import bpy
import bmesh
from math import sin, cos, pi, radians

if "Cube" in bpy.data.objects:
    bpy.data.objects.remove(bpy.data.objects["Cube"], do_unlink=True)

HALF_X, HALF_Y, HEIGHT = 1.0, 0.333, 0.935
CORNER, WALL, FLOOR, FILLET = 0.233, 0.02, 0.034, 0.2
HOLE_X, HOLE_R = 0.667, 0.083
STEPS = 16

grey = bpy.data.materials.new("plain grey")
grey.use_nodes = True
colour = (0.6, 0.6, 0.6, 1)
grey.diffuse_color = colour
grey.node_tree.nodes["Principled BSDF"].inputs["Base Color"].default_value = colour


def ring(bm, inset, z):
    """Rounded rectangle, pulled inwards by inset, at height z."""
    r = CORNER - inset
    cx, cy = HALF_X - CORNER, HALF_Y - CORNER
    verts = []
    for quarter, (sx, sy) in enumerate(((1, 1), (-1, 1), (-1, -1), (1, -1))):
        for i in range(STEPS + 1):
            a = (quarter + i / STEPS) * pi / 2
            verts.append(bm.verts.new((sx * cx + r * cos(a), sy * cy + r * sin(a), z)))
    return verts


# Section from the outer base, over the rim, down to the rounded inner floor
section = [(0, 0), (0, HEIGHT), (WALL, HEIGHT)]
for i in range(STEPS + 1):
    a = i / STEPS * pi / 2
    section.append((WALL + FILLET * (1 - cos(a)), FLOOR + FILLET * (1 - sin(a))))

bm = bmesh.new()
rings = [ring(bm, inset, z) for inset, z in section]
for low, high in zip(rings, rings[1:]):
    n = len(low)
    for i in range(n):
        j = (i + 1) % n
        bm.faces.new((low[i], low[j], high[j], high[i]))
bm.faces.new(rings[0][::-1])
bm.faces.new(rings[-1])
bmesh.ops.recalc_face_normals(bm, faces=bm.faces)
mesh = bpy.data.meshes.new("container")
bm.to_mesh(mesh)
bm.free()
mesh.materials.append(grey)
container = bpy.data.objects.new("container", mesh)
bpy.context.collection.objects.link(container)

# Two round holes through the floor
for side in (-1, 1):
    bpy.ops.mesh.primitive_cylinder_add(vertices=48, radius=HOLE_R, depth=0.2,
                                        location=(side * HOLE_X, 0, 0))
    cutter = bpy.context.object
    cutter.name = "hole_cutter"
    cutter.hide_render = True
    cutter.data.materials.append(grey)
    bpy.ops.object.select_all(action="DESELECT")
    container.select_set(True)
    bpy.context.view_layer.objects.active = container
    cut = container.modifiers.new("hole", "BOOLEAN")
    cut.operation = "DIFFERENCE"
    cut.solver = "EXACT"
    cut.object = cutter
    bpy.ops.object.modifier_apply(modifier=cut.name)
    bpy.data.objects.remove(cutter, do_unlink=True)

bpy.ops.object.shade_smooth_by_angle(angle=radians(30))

◇ ◇ ◇ ◇

Only lines with the word "data" belong in the answer; copy each of them from the material above.

| Answer section |
if "Cube" in bpy.data.objects:
    bpy.data.objects.remove(bpy.data.objects["Cube"], do_unlink=True)
grey = bpy.data.materials.new("plain grey")
mesh = bpy.data.meshes.new("container")
container = bpy.data.objects.new("container", mesh)
    cutter.data.materials.append(grey)
    bpy.data.objects.remove(cutter, do_unlink=True)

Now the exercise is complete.